Task details: The expected output is each line below containing "combine", copied in full.

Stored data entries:
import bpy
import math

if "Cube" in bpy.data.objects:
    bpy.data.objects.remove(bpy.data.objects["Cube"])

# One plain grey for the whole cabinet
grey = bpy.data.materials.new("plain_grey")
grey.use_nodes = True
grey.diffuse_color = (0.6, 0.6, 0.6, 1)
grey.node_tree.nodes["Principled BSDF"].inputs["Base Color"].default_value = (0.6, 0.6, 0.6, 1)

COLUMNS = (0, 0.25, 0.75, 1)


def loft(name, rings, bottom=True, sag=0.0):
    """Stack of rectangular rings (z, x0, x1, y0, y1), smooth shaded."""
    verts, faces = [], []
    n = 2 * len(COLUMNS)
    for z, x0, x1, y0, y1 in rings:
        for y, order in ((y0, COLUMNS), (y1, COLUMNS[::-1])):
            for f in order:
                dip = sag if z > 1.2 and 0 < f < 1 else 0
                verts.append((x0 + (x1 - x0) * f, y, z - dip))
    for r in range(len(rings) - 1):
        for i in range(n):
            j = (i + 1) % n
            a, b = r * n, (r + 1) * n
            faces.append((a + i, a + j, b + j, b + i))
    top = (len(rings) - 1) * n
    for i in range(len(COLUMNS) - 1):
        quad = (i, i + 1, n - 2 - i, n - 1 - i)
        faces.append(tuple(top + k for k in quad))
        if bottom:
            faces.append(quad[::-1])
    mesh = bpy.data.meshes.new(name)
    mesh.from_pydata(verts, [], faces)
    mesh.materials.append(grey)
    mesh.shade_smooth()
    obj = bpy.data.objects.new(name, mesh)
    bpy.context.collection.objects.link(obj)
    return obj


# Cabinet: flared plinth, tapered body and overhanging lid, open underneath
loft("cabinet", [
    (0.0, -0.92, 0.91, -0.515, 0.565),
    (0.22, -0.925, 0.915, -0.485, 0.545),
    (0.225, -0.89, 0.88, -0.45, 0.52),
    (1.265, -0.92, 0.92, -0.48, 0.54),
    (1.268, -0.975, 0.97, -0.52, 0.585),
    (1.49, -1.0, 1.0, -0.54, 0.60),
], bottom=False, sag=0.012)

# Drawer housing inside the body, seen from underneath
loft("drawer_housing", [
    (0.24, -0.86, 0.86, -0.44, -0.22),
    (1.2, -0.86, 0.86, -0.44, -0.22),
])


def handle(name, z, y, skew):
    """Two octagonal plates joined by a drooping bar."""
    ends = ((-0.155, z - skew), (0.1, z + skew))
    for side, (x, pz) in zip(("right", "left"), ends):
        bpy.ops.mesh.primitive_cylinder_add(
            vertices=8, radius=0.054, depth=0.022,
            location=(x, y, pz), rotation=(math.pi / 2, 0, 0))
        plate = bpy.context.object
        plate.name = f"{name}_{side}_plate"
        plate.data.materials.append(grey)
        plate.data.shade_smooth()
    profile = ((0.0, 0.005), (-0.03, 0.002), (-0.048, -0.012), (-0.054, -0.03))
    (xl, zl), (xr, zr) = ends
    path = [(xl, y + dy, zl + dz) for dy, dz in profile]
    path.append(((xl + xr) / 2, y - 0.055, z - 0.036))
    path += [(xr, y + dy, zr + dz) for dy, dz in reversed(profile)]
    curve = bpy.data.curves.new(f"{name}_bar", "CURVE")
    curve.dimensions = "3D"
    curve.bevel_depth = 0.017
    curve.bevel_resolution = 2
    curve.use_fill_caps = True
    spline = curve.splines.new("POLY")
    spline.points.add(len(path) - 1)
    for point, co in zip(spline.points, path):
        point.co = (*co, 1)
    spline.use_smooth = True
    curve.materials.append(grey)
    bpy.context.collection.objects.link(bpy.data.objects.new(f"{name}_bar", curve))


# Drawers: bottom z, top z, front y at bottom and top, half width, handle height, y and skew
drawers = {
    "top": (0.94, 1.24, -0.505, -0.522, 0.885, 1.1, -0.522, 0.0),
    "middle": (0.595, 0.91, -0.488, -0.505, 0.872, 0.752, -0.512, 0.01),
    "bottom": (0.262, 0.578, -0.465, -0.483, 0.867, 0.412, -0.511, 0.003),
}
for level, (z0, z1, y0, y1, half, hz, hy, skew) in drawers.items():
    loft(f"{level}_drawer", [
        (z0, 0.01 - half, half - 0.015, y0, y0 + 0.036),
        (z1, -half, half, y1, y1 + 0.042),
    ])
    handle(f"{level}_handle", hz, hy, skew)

* * *

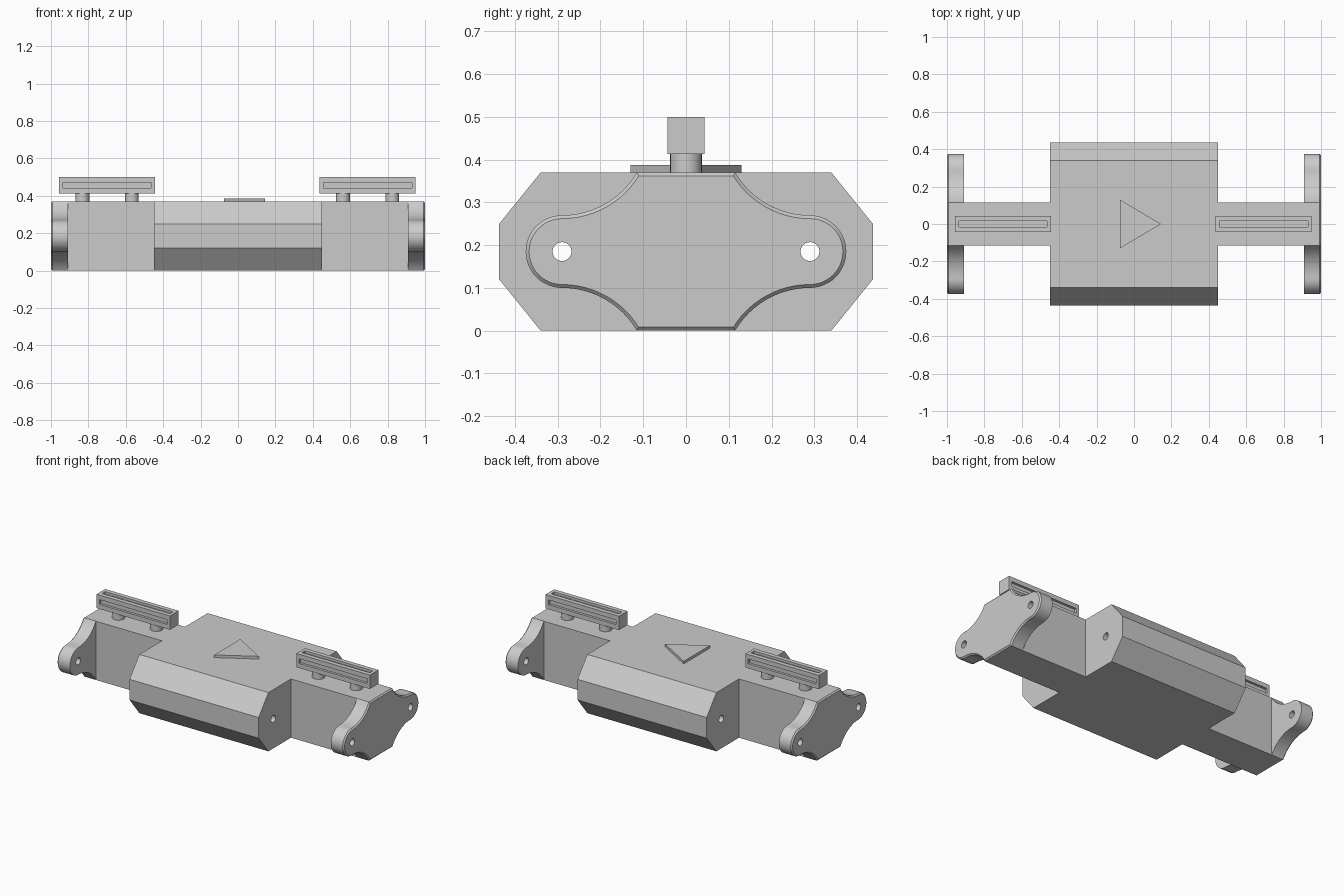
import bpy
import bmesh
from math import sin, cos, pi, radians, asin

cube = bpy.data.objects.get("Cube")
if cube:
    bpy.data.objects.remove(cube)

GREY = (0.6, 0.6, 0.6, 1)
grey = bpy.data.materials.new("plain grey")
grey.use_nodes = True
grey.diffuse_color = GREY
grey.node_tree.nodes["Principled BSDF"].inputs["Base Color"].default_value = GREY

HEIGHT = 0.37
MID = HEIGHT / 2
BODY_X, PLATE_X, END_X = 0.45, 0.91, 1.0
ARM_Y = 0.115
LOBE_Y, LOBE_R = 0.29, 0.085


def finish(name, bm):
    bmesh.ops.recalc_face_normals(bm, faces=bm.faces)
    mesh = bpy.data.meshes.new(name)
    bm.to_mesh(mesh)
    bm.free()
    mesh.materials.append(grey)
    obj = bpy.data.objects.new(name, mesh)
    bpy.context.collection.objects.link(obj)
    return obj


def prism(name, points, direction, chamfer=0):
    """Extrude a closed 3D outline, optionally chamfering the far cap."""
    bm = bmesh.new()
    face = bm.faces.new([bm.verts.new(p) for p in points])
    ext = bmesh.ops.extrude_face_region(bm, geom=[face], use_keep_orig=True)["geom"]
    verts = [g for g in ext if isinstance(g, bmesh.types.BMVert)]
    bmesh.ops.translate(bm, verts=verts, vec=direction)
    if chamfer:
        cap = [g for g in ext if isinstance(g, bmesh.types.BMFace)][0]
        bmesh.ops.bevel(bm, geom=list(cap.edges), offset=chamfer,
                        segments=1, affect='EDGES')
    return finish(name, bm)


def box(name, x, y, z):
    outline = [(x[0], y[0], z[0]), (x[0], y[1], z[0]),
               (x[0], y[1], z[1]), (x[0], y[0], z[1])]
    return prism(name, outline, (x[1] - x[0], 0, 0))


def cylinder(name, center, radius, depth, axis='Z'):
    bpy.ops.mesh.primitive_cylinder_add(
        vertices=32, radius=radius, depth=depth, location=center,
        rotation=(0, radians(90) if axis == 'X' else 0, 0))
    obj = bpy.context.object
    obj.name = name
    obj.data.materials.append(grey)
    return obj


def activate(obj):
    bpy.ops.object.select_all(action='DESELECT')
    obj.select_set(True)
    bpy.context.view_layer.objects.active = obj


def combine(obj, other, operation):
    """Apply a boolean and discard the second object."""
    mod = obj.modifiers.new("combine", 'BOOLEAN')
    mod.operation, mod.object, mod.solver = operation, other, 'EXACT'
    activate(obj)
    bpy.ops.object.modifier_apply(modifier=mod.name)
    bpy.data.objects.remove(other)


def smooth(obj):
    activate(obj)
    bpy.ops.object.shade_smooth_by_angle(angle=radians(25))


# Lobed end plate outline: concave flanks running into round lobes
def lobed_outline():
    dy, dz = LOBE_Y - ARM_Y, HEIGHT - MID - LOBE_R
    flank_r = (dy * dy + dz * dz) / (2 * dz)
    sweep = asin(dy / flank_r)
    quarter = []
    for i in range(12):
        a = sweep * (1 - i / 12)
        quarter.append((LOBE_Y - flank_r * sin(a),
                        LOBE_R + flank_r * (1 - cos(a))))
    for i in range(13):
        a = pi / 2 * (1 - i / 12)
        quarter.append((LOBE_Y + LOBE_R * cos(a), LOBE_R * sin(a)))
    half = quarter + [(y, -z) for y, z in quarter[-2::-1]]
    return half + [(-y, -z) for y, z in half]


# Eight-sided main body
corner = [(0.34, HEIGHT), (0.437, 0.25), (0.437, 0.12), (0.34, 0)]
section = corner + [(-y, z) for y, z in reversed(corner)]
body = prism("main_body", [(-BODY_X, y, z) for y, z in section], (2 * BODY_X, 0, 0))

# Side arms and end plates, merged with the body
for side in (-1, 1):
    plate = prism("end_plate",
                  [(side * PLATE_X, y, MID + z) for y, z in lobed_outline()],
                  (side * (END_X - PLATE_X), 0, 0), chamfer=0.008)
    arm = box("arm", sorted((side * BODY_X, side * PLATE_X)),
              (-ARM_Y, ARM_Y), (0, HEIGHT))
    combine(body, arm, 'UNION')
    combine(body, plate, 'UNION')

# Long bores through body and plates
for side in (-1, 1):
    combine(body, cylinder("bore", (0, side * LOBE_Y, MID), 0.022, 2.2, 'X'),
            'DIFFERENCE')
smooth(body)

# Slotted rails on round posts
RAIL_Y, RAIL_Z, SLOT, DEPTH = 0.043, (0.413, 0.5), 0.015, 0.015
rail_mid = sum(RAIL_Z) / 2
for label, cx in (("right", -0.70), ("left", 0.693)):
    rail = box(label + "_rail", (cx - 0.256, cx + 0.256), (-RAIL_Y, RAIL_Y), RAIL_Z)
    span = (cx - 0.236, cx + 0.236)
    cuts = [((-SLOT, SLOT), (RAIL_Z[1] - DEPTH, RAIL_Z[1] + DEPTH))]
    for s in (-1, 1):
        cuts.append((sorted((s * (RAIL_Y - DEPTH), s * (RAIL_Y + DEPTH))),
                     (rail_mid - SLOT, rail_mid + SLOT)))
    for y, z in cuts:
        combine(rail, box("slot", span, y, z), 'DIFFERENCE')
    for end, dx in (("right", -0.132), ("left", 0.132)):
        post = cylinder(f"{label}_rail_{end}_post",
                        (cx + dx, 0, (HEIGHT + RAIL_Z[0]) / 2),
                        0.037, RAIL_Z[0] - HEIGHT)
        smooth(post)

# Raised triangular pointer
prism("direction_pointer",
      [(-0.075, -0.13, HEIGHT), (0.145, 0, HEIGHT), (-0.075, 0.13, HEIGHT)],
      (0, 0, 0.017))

==

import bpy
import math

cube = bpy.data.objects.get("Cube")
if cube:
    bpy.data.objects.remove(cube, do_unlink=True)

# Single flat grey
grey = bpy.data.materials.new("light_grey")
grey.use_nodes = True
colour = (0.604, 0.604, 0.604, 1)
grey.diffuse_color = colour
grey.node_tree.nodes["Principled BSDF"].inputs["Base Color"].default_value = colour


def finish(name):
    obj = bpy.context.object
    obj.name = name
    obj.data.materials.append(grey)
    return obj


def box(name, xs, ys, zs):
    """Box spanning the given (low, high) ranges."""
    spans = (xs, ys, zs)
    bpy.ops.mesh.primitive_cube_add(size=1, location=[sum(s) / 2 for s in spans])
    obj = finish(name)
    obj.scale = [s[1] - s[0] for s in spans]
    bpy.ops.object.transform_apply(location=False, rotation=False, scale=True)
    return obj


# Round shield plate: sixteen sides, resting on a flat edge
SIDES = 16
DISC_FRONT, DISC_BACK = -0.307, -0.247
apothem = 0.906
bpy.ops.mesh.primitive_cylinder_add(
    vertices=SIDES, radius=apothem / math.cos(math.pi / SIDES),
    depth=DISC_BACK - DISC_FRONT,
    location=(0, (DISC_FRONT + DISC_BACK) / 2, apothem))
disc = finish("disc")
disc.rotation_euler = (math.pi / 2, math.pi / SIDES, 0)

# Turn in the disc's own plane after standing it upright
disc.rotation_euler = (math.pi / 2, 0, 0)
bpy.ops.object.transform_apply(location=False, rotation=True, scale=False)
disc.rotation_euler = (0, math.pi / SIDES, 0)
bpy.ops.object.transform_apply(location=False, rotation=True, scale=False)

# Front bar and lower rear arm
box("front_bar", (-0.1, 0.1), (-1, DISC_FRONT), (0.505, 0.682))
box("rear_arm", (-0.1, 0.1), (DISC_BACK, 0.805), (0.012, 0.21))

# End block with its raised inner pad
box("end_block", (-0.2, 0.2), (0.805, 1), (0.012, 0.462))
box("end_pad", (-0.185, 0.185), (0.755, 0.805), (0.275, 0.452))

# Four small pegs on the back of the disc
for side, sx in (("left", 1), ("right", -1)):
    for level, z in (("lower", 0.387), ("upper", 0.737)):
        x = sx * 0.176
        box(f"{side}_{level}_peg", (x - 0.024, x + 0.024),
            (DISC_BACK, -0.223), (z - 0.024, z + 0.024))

Exercise solution:
def combine(obj, other, operation):
    mod = obj.modifiers.new("combine", 'BOOLEAN')
    combine(body, arm, 'UNION')
    combine(body, plate, 'UNION')
    combine(body, cylinder("bore", (0, side * LOBE_Y, MID), 0.022, 2.2, 'X'),
        combine(rail, box("slot", span, y, z), 'DIFFERENCE')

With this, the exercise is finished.